So it begs the question as to whether using presets at all is cheating? The short answer is both yes and no.
Presets - The Friend
Presets have their uses, especially when it comes to getting your track started and fleshed out into an arrangement. They also provide an ideal platform to adjusting and manipulating the sound to make it unique to your track.
I tend to find using the random feature within Omnisphere, my synthesizer of choice, can help you stumble across patches that you may not have ordinarily stopped to listen to. By using this method a lot of the patches I have come across have helped me get that all important starting idea for the track.
“Let’s take a famous example, the ubiquitous ‘Amen’ break. This is arguably the most used sample in the history of music”
Using presets, therefore, has it’s uses and should not be dismissed as cheating your way to a successful track. Let’s take a famous example, the ubiquitous ‘Amen’ break. This is arguably the most used sample in the history of music but I doubt those who have sold a million records on the back of it considered that they were cheating. Each use of this short break has created unique tracks, as the key is how you mould sounds round it.
Coming up with your own patches for each and every part can be very time consuming. By the time you have done this any idea of writing music can just feel like one step too far and you end up calling it a day.
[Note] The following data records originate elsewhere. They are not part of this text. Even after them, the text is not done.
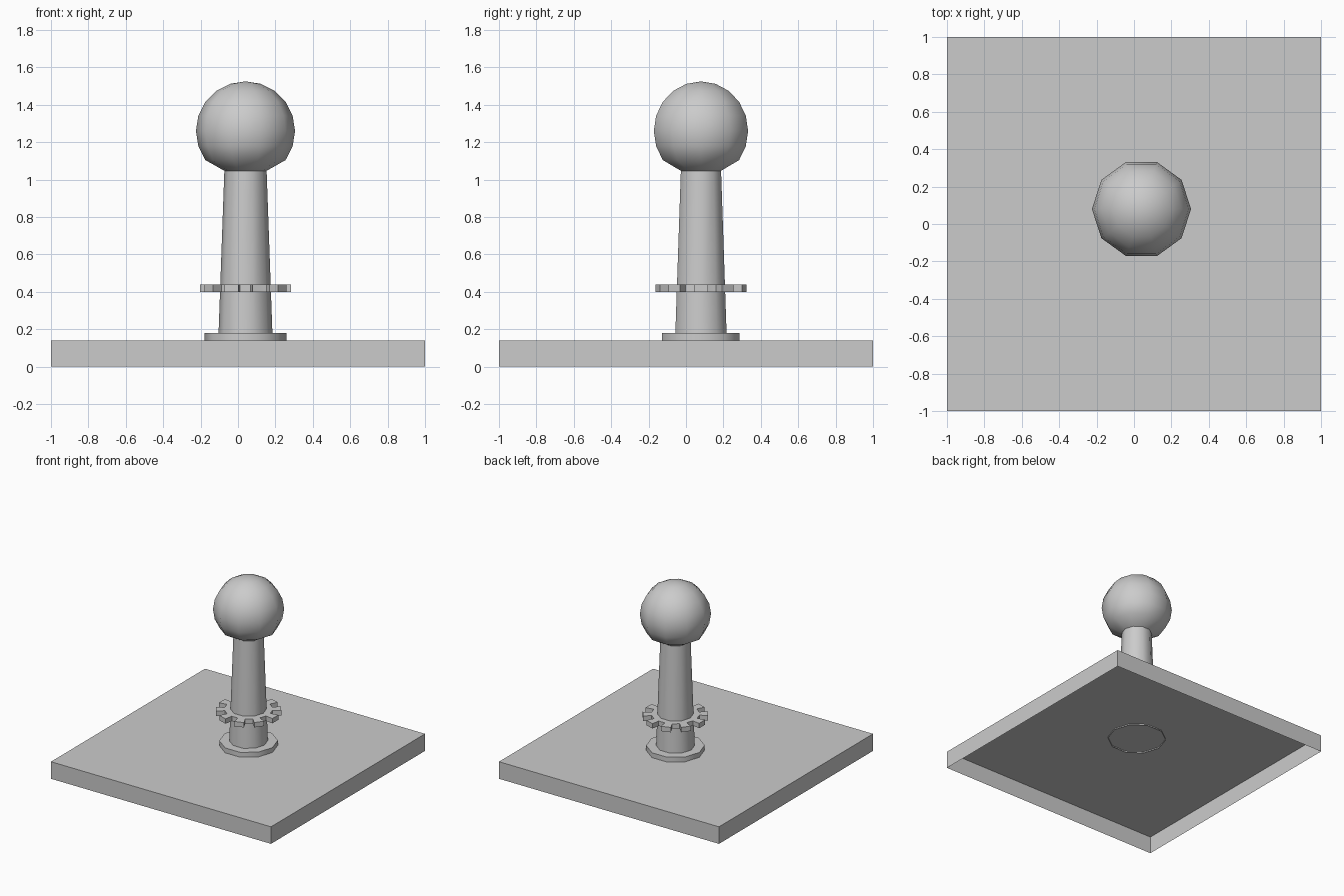
import bpy, bmesh, math

cube = bpy.data.objects.get("Cube")
if cube:
    bpy.data.objects.remove(cube, do_unlink=True)

grey = bpy.data.materials.new("plain_grey")
grey.use_nodes = True
tone = (0.6, 0.6, 0.6, 1)
grey.diffuse_color = tone
grey.node_tree.nodes["Principled BSDF"].inputs["Base Color"].default_value = tone

SIDES = 10
AXIS = (0.04, 0.08)  # the stick stands slightly off centre


def finish(bm, name, x=0, y=0):
    mesh = bpy.data.meshes.new(name)
    bm.to_mesh(mesh)
    bm.free()
    mesh.materials.append(grey)
    obj = bpy.data.objects.new(name, mesh)
    bpy.context.collection.objects.link(obj)
    obj.location = (x, y, 0)
    bpy.ops.object.select_all(action="DESELECT")
    obj.select_set(True)
    bpy.context.view_layer.objects.active = obj
    bpy.ops.object.shade_smooth_by_angle(angle=math.radians(45))
    return obj


def lathe(name, profile):
    """Turn (radius, height) points, listed bottom to top, around the stick axis."""
    bm = bmesh.new()
    verts = [bm.verts.new((r, 0, z)) for r, z in profile]
    edges = [bm.edges.new(pair) for pair in zip(verts, verts[1:])]
    bmesh.ops.spin(bm, geom=verts + edges, cent=(0, 0, 0), axis=(0, 0, 1),
                   angle=math.tau, steps=SIDES, use_merge=True)
    bmesh.ops.remove_doubles(bm, verts=bm.verts, dist=0.0005)
    bmesh.ops.recalc_face_normals(bm, faces=bm.faces)
    return finish(bm, name, *AXIS)


# Base plate: a box shell, open underneath
bm = bmesh.new()
bmesh.ops.create_cube(bm, size=2)
for v in bm.verts:
    v.co.z = 0.14 if v.co.z > 0 else 0
bm.faces.ensure_lookup_table()
under = [f for f in bm.faces if f.normal.z < -0.5]
bmesh.ops.delete(bm, geom=under, context="FACES_ONLY")
finish(bm, "base_plate")

# Collar: shallow cap whose open rim pokes through the plate
lathe("collar", [(0.218, 0.13), (0.218, 0.18), (0, 0.18)])

# Stick and ball knob, one turned piece
ball_r, ball_z = 0.265, 1.26
knob = [(ball_r * math.cos(math.radians(a)), ball_z + ball_r * math.sin(math.radians(a)))
        for a in range(-36, 91, 18)]
lathe("stick_and_knob", [(0.145, 0.15), (0.113, 1.047)] + knob)

# Toothed ring around the stick
bm = bmesh.new()
outline = []
for i in range(SIDES):
    for offset, radius in ((-9, 0.18), (-9, 0.246), (9, 0.246), (9, 0.18)):
        a = math.radians(i * 360 / SIDES + offset)
        outline.append(bm.verts.new((radius * math.cos(a), radius * math.sin(a), 0.40)))
face = bm.faces.new(outline)
top = bmesh.ops.extrude_face_region(bm, geom=[face])
bmesh.ops.translate(bm, vec=(0, 0, 0.04),
                    verts=[g for g in top["geom"] if isinstance(g, bmesh.types.BMVert)])
bmesh.ops.recalc_face_normals(bm, faces=bm.faces)
finish(bm, "toothed_ring", *AXIS)
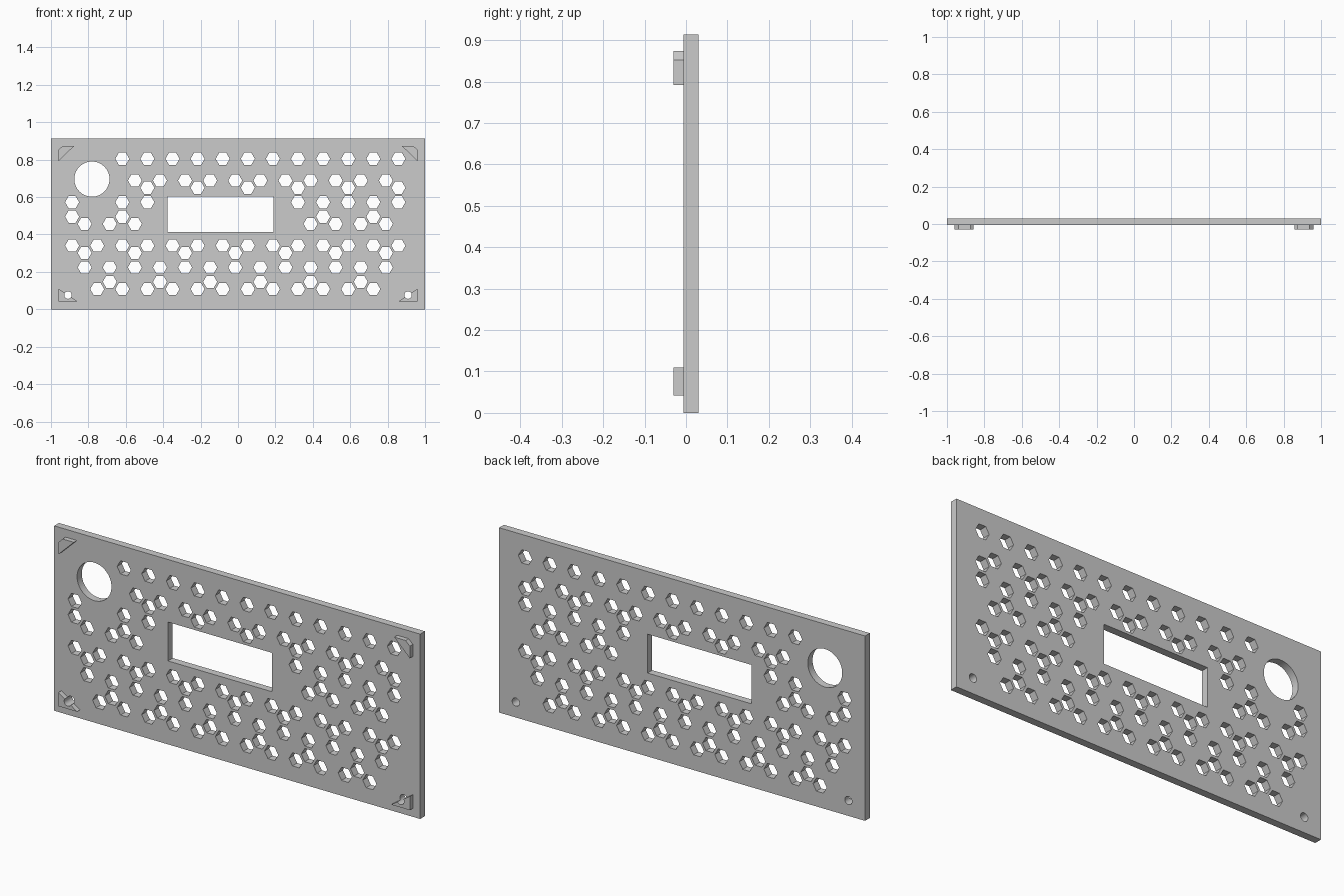
import bpy, bmesh
from math import cos, sin, pi, atan2, radians

cube = bpy.data.objects.get("Cube")
if cube:
    bpy.data.objects.remove(cube, do_unlink=True)

grey = bpy.data.materials.new("plain grey")
grey.use_nodes = True
colour = (0.6, 0.6, 0.6, 1)
grey.diffuse_color = colour
grey.node_tree.nodes["Principled BSDF"].inputs["Base Color"].default_value = colour


def ring(x, z, r, sides):
    return [(x + r * cos(2 * pi * k / sides), z + r * sin(2 * pi * k / sides))
            for k in range(sides)]


def sheet(name, outlines, y_front, y_back):
    """Upright flat part: the first outline is the edge, the others are holes."""
    curve = bpy.data.curves.new(name, "CURVE")
    curve.dimensions = "2D"
    curve.fill_mode = "BOTH"
    curve.extrude = (y_back - y_front) / 2
    for pts in outlines:
        spline = curve.splines.new("POLY")
        spline.points.add(len(pts) - 1)
        for p, (x, z) in zip(spline.points, pts):
            p.co = (x, z, 0, 1)
        spline.use_cyclic_u = True
        spline.use_smooth = False
    ob = bpy.data.objects.new(name, curve)
    bpy.context.collection.objects.link(ob)
    ob.rotation_euler.x = radians(90)
    ob.location.y = (y_front + y_back) / 2
    bpy.ops.object.select_all(action="DESELECT")
    ob.select_set(True)
    bpy.context.view_layer.objects.active = ob
    bpy.ops.object.convert(target="MESH")
    ob = bpy.context.view_layer.objects.active
    bpy.ops.object.transform_apply(location=True, rotation=True, scale=True)
    bm = bmesh.new()
    bm.from_mesh(ob.data)
    bmesh.ops.remove_doubles(bm, verts=bm.verts, dist=0.0001)
    bmesh.ops.recalc_face_normals(bm, faces=bm.faces)
    bm.to_mesh(ob.data)
    bm.free()
    ob.data.materials.clear()
    ob.data.materials.append(grey)
    bpy.ops.object.shade_smooth_by_angle(angle=radians(30))
    return ob


# Hexagonal vents: half-step row -> columns on a honeycomb grid
vents = {
    0: range(2, 25, 2),
    1: range(3, 24, 4),
    3: range(1, 26, 2),
    5: range(1, 26, 4),
    6: range(0, 27, 2),
    9: (1, 3, 5, 19, 21, 23, 25),
    10: (0, 4, 20, 24),
    12: (0, 4, 6, 18, 20, 22, 24, 26),
    14: range(6, 27, 4),
    15: range(5, 26, 2),
    18: range(4, 27, 2),
}
holes = [ring(-0.887 + 0.0671 * col, 0.108 + 0.0387 * row, 0.0375, 6)
         for row, cols in vents.items() for col in cols]

# Round opening, display window and screw holes
holes.append(ring(-0.781, 0.696, 0.094, 64))
holes.append([(-0.378, 0.412), (0.189, 0.412), (0.189, 0.604), (-0.378, 0.604)])
screw_x, screw_z, screw_r = 0.909, 0.076, 0.02
for side in (-1, 1):
    holes.append(ring(side * screw_x, screw_z, screw_r, 32))

# Main plate
edge = [(-1, 0), (1, 0), (1, 0.913), (-1, 0.913)]
sheet("panel", [edge] + holes, -0.0065, 0.0305)

# Corner tabs: chamfered triangles on top, notched triangles at the bottom
top = [(0.96, 0.792), (0.96, 0.852), (0.937, 0.874), (0.875, 0.874)]
low_inner, low_corner, low_upper = (0.858, 0.042), (0.96, 0.042), (0.96, 0.11)
slope = atan2(low_upper[1] - low_inner[1], low_upper[0] - low_inner[0])
notch = [(screw_x + screw_r * cos(slope - pi * k / 16),
          screw_z + screw_r * sin(slope - pi * k / 16)) for k in range(17)]
bottom = [low_inner, low_corner, low_upper] + notch
for side, word in ((1, "left"), (-1, "right")):
    for place, pts in (("top", top), ("bottom", bottom)):
        sheet(f"{place}_{word}_tab", [[(side * x, z) for x, z in pts]],
              -0.0305, -0.006)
Presets, therefore, play their part when you are up against a tight deadline to provide a track for a client in a short space of time. Alternatively, you may already have composed a bank of your own presets, but are these truly unique to the track? This is where we move on to the downside of using pre-built patches and samples.
Presets - The Enemy Within
The most obvious reasons for not using presets is to avoid sounding too much like your peers. That absolutely mega sounding lead synth patch you like may have been used in a million different tracks.
This may give a confusing message to your fans, are you trying to make a track in the style of <insert artist name here> or is it that you haven’t found your own unique sound.
Using presets can also be a destroyer of creativity. Just think, you have composed a killer bass line but the patch you have chosen just isn’t what you were looking for. You then spend the next 10 minutes preset surfing until you find the right one. However, when you come to build on that bass line the spark of creativity you had has now gone.
There we are, some for and against arguments of using presets. What do you feel about using presets and what do you consider their pros and cons?
I will leave you with one little story. A musician called Bert feels so strongly about not using presets he decides to build his own using his favourite hardware synthesizer. But after making the patch he thinks to himself that this is cheating as he didn’t design the filters and oscillators. So he goes and learns how to make his own.
But after learning this he still feels like it’s cheating so he goes and learns how to actually build his own hardware synthesizer. Having discovered the keys are made of wood, he then chops down a tree and makes his own keys. But he didn’t grow the tree and so he plants seeds to grow his own. Hang on, who made the seeds though?
The motto of this story – when is creating your own patches and samples really your own?
Take care my friends and until next time check out my YouTube channel for more cosmic music – YouTube Link